I should note that I go to a university with an intensely fast-paced curriculum (we spend 10 weeks on a subject and sometimes use two books in those 10 weeks). Perhaps this book is better suited for people who spend a whole year with a single book; for the class I'm taking however, the book is way too detailed and I feel that at least 2/3 of the pages are unnecessary. Maybe it's a marketing ploy to make students pay more for a textbook?
6 of 7 people found the following review helpful
Sterile April 15 2010
By Kevin Deschamp - Published on
Format: Hardcover
I could not follow the examples or the chapter explanations. I felt as though Beer and Johnson do not want me to understand the basic concepts. I would spend hours on a few problems and understand about half the material. I would buy LINDEBURG books on fundamentals of engineering. Do not buy this book even if it is assigned to the class. Most of your classmates or going to work together on homework problems and never open the book.
3 of 4 people found the following review helpful
Gotta raise the stars, cause this book raised the bar April 25 2014
By Mech E - Published on
Format: Hardcover Verified Purchase
I've had to use this guy's books in three different classes, statics, dynamics, and well strengths of materials. Statics and Dynamics, those books well to put it bluntly.... were the biggest wastes of money and piece of s*** books I have in my arsenal, I literally could only learn from the instructor because it used trig to approach every problem as opposed to applying moments or cross products, just terrible... but maybe beer isn't that bad, he had a coauthor and he just let the other guy write it... atleast that's what I'd like to believe because the style is this book is much different. I was actually dreading this book when I saw who wrote it.


I have actually read this book almost to completion, done countless hours of extra problems, and I think its a pretty damn good book. For those who moaned about how the explanations are long and tedious... welcome to engineering, you need to be tedious to be good at it, those who gave it 1 star for the complexity obviously are probably in business school. While the explanations seem convoluted in the beginning, there is a method to the madness. When you try to solve the problem first you probably just reference lecture notes first and then look back at the book for the equation, "plug and chug" well they sure as hell don't make any sense if you don't understand the purpose of the nomenclature. If you read each chapter in the sections where the equations are listed then follow an example problem, repeating this method... you can easily solve 70- 80 percent of the problems alone, you still need a prof to help; the reason being is this isn't just a class that relies on physics, but its more of logic based than math intensive subject.

The double whammy here is if you got a C in statics, if you read this book and googled how to do cross products, you could get an A if you retook the class.

Also a note.... this is a book for you to keep for a lifetime.... something you could ( I kid of course) pass on to your get the hardcover, its a classic, and its presented in a manner that if you sit down, read, and put in effort, it doesn't matter how gripping the subject is, if you appreciate the field then you will pass your class. I still reference this book for quick review or eqns even though my Shingley's Mech Design book makes it obsolete as a reference book, this thing is slim as hell compared to that encyclopedia.

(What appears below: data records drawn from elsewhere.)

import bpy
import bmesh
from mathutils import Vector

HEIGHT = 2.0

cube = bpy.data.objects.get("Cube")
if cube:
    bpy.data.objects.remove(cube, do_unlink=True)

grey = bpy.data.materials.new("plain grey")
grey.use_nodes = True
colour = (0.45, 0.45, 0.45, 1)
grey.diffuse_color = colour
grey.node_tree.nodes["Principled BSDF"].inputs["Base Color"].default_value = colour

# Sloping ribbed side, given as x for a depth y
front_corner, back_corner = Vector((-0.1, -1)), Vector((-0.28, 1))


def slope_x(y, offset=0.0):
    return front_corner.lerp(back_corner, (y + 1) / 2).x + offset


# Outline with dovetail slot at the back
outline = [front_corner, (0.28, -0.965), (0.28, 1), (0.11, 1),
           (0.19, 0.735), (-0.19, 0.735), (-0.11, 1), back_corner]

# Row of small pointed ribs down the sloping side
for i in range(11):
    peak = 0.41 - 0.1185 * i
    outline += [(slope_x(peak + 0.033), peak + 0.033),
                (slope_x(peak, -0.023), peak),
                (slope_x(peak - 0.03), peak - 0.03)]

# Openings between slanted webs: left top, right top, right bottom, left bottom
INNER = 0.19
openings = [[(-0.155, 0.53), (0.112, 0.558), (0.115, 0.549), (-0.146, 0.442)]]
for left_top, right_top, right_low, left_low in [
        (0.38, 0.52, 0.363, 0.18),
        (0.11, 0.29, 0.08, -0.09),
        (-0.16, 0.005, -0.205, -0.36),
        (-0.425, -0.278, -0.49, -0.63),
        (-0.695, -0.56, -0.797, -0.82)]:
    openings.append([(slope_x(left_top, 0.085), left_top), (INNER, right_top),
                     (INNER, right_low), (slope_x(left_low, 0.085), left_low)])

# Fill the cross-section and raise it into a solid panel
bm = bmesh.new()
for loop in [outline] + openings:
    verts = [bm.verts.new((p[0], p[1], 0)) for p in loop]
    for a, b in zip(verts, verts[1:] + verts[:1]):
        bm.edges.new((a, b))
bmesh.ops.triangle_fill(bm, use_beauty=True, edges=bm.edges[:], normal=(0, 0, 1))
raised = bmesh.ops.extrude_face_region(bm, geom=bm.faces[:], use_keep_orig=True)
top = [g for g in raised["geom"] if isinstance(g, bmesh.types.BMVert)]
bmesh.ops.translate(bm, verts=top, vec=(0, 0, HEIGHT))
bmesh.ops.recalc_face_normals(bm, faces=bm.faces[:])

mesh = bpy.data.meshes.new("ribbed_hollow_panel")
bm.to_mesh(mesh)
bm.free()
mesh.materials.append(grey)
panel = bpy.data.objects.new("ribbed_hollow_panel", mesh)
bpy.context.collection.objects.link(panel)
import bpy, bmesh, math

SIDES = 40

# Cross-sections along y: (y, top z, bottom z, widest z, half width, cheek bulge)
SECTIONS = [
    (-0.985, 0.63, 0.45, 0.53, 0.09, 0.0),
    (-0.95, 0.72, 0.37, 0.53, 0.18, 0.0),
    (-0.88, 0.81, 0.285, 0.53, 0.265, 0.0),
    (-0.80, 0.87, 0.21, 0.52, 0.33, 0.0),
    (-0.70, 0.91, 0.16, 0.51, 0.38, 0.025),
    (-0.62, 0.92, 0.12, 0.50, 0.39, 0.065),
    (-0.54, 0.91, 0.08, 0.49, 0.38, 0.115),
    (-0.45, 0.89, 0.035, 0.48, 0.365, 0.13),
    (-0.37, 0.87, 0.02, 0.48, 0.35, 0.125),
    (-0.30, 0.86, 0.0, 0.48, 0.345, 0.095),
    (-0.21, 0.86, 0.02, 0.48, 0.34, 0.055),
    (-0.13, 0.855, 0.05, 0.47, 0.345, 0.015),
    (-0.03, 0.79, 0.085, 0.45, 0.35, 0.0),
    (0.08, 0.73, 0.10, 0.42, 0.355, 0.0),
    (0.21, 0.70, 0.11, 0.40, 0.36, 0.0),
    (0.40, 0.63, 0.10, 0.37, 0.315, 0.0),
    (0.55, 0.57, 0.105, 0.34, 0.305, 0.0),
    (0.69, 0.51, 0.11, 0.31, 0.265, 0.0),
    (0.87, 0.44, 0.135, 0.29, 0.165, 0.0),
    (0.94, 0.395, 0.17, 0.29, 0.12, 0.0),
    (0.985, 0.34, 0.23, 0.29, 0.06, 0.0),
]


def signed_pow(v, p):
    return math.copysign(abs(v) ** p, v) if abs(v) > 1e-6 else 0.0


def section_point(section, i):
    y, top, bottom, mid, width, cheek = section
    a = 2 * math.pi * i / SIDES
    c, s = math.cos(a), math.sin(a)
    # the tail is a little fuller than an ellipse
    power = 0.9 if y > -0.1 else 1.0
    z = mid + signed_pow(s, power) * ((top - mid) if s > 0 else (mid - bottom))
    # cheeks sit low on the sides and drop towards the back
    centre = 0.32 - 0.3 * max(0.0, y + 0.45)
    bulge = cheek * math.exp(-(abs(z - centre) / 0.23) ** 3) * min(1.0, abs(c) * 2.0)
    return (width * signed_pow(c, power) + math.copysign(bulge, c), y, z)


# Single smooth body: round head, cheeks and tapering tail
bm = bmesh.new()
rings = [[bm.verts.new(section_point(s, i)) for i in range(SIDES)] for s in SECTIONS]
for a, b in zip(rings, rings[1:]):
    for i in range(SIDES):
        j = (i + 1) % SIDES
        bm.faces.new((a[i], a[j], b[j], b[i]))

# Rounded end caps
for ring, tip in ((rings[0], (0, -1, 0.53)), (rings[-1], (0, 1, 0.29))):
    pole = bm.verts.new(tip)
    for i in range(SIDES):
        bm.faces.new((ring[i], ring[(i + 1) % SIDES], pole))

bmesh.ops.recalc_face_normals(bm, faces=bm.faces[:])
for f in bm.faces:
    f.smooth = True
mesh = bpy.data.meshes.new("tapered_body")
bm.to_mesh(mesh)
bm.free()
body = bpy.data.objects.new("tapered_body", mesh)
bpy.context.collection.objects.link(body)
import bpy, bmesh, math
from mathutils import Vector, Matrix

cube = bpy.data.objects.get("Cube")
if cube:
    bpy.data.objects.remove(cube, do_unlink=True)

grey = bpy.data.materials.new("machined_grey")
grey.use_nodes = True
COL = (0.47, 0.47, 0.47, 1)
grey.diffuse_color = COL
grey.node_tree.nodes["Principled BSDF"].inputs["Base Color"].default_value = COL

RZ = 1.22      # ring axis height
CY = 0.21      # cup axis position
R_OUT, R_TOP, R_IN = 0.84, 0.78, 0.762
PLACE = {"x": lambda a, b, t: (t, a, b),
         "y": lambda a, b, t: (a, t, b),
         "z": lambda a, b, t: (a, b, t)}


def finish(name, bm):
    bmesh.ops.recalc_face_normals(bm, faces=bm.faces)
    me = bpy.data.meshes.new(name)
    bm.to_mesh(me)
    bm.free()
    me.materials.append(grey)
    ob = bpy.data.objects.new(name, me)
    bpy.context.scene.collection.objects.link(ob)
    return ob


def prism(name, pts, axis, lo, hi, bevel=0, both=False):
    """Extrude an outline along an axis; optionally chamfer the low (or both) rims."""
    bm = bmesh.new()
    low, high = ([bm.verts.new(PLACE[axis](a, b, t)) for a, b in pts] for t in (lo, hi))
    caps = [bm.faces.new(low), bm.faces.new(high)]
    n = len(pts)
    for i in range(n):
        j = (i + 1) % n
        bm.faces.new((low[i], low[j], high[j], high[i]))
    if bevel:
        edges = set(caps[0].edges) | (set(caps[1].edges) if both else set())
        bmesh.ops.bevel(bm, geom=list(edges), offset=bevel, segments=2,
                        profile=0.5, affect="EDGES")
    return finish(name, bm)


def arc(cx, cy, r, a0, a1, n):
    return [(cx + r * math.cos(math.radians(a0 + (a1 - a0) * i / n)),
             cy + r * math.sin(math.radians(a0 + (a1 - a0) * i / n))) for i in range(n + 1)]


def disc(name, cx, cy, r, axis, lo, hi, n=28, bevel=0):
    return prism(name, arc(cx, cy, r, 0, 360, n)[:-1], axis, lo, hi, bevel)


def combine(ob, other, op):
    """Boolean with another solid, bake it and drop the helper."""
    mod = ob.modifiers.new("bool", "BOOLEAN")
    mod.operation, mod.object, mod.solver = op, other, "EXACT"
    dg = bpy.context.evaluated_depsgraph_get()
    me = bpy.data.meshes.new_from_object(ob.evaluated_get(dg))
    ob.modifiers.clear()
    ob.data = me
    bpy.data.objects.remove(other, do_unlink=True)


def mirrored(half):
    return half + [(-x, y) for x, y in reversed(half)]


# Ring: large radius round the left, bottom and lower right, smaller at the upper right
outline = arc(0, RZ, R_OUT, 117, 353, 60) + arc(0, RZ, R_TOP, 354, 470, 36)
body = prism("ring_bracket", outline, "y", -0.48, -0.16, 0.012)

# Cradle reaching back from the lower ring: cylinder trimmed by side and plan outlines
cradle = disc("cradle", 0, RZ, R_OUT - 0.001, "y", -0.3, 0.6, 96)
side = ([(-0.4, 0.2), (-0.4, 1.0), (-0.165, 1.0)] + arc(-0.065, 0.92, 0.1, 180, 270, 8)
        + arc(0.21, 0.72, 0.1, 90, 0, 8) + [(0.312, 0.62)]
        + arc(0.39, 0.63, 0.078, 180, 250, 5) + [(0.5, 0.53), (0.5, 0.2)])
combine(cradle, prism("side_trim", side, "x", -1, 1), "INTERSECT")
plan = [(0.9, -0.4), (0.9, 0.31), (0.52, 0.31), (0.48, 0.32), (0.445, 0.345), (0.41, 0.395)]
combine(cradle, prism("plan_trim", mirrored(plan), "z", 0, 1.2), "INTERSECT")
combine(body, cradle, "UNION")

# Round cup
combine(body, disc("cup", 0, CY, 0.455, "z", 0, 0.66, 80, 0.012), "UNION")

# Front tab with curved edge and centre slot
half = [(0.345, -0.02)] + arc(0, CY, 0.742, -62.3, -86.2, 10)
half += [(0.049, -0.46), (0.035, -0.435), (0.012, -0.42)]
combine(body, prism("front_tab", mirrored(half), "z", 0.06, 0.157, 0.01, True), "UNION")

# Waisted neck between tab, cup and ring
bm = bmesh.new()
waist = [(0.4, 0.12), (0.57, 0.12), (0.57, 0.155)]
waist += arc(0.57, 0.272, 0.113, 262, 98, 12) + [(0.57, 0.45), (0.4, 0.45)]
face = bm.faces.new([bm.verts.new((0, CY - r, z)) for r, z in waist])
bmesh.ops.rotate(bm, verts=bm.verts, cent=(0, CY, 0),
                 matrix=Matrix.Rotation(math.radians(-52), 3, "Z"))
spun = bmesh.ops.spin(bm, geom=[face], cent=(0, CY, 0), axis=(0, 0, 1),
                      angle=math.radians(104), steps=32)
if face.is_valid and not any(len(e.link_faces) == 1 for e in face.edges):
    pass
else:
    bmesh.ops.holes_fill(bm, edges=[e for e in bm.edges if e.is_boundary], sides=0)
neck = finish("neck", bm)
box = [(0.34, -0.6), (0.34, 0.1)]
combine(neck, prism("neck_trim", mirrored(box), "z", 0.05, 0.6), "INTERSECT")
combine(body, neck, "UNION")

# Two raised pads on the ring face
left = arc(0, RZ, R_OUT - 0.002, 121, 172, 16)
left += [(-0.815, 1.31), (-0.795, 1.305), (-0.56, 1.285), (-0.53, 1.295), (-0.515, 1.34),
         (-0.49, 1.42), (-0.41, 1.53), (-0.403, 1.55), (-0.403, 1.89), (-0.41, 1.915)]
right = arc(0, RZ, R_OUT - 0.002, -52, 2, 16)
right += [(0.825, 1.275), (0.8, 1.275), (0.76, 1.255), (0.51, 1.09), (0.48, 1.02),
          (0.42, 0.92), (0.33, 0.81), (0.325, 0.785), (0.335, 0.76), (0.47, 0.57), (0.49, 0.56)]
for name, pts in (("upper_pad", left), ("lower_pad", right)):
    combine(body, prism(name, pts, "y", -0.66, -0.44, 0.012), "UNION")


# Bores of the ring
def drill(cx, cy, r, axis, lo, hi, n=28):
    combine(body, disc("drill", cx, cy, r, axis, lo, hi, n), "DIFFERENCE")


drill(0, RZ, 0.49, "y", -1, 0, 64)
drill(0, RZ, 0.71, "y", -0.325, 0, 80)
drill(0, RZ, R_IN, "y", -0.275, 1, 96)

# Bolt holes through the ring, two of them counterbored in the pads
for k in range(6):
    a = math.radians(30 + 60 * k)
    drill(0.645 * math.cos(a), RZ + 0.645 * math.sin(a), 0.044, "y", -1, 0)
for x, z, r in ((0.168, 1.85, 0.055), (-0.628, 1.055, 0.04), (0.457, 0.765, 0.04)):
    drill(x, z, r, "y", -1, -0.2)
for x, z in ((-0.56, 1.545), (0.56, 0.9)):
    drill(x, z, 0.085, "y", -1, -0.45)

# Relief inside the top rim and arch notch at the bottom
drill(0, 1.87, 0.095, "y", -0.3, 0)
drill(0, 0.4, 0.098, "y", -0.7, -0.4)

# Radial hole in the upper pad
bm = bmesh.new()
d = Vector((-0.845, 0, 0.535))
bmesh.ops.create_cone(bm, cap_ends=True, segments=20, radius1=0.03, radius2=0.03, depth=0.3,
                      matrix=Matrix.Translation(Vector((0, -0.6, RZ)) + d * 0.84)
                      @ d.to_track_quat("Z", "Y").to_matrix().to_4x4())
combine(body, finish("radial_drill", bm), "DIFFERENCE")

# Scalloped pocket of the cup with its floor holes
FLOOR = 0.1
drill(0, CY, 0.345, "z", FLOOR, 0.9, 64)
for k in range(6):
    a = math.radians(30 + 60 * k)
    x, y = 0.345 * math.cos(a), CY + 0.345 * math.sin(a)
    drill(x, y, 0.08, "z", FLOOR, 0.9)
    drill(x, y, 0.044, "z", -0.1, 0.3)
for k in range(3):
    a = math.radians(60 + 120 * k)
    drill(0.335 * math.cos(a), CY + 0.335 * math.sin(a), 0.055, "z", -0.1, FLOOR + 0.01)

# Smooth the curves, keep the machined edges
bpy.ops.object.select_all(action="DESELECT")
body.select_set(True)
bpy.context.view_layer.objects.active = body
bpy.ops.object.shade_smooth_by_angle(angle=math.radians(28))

1 of 1 people found the following review helpful
Tough book, keep with it. July 14 2009
By Rishi Agrawal - Published on
Format: Hardcover
The book seems almost outdated with its long text. Additionally, the practice problems at the end of each chapter can be confusing to take on based on the text. The book requires a good teacher supplement or secondary reference.


After a while, you'll get a feel for the way the book operates and you'll finish with a very strong understanding of the book's concepts. You just have to stick with it. The problems at the end of the book, although confusing at first, are great practice to applying the concepts in ways that are not explicitly defined in the chapter texts. I'd recommend this if you're willing to take on the problems and have supplemental material available.